An appellate lawyer also can play a pivotal role in preserving error. Often, the trial lawyer is so caught up in the trial issues that an important preservation issue may float by unseen. Of course, most lawyers know the basics of error preservation. But often, lawyers believe a “general” complaint about sufficiency of the evidence will preserve any sufficiency complaint for appellate review. Actually, the “complaint on appeal must be the same as that presented to the trial court.” In re Y.M.A., 111 S.W.3d 790, 791 (Tex. App.—Fort Worth 2003, no pet.) (citations omitted). This rule holds true for a challenge to the sufficiency of the evidence. See, e.g., Hoxie Implement Co. v. Baker, 65 S.W.3d 140, 151 (Tex. App.—Amarillo 2001, no pet.). A mistake can end the appeal before it begins, as a party’s failure to preserve error waives appellate review. Bushell v. Dean, 803 S.W.2d 711, 712 (Tex. 1991) (op. on reh’g).
Finally, an appellate lawyer can assist with complex evidentiary issues that might otherwise escape the trial lawyer’s attention. For example, trial lawyers often rely on what are known as “judicial admissions” at trial. Yet many lawyers do not realize that a “party relying on an admission must protect it by objecting to the introduction of evidence contrary to the admission of fact and by objecting to the submission of any issue bearing on the fact or facts admitted.” Hurlbut v. Gulf Atlantic Life Ins. Co., 749 S.W.2d 762, 765 (Tex. 1987) (citing Houston First Am. Sav. v. Musick, 650 S.W.2d 764, 769 (Tex. 1983)). Permitting such testimony or submission without objection waives reliance on the admission on appeal. Id.
Similarly, most lawyers know that issues must be supported by the pleadings. Yet often, they fail to object to the presentation of evidence relating to such issues. This can result in what is known as “trial by consent.” And it can waive any error associated with submission of the issue to the jury. On the other hand, a proper objection generally precludes trial by consent. Webb v. Glenbrook Owners Ass’n, Inc., 298 S.W.3d 374 (Tex. App.—Dallas 2009, no pet.).

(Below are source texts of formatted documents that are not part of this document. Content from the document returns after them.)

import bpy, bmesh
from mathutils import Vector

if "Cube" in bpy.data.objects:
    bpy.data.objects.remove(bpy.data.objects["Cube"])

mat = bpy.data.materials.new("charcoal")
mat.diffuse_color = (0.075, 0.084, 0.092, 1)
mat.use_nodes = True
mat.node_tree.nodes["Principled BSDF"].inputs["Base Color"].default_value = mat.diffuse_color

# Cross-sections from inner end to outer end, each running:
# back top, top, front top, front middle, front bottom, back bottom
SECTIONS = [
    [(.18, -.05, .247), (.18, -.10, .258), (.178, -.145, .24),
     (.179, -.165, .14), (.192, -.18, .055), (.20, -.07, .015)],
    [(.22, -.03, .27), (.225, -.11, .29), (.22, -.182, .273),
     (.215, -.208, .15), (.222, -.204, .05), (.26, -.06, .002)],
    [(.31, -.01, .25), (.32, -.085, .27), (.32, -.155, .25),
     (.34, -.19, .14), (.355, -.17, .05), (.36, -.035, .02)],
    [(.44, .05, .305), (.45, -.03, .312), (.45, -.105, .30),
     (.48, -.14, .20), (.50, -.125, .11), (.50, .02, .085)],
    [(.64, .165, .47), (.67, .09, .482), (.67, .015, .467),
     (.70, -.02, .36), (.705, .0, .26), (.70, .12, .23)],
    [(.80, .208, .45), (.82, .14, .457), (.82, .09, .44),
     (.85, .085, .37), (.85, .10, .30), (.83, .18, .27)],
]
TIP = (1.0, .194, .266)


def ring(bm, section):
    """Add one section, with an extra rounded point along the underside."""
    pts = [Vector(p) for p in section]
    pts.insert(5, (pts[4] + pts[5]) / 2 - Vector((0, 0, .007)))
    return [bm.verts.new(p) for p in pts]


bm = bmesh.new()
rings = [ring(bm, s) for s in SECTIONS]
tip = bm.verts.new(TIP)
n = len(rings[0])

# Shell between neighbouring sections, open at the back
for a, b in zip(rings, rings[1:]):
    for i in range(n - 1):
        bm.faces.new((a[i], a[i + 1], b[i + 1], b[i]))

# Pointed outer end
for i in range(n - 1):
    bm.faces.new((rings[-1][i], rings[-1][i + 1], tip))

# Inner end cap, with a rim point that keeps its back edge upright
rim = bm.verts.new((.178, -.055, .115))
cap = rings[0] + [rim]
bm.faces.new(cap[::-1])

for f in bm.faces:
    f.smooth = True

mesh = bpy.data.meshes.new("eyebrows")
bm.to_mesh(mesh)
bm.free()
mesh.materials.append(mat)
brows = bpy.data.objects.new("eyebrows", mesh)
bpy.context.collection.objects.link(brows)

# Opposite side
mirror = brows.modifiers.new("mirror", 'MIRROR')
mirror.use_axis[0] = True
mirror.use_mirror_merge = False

For all of these reasons (and many others), litigants should consider retention of an appellate specialist at trial an investment—not an expense.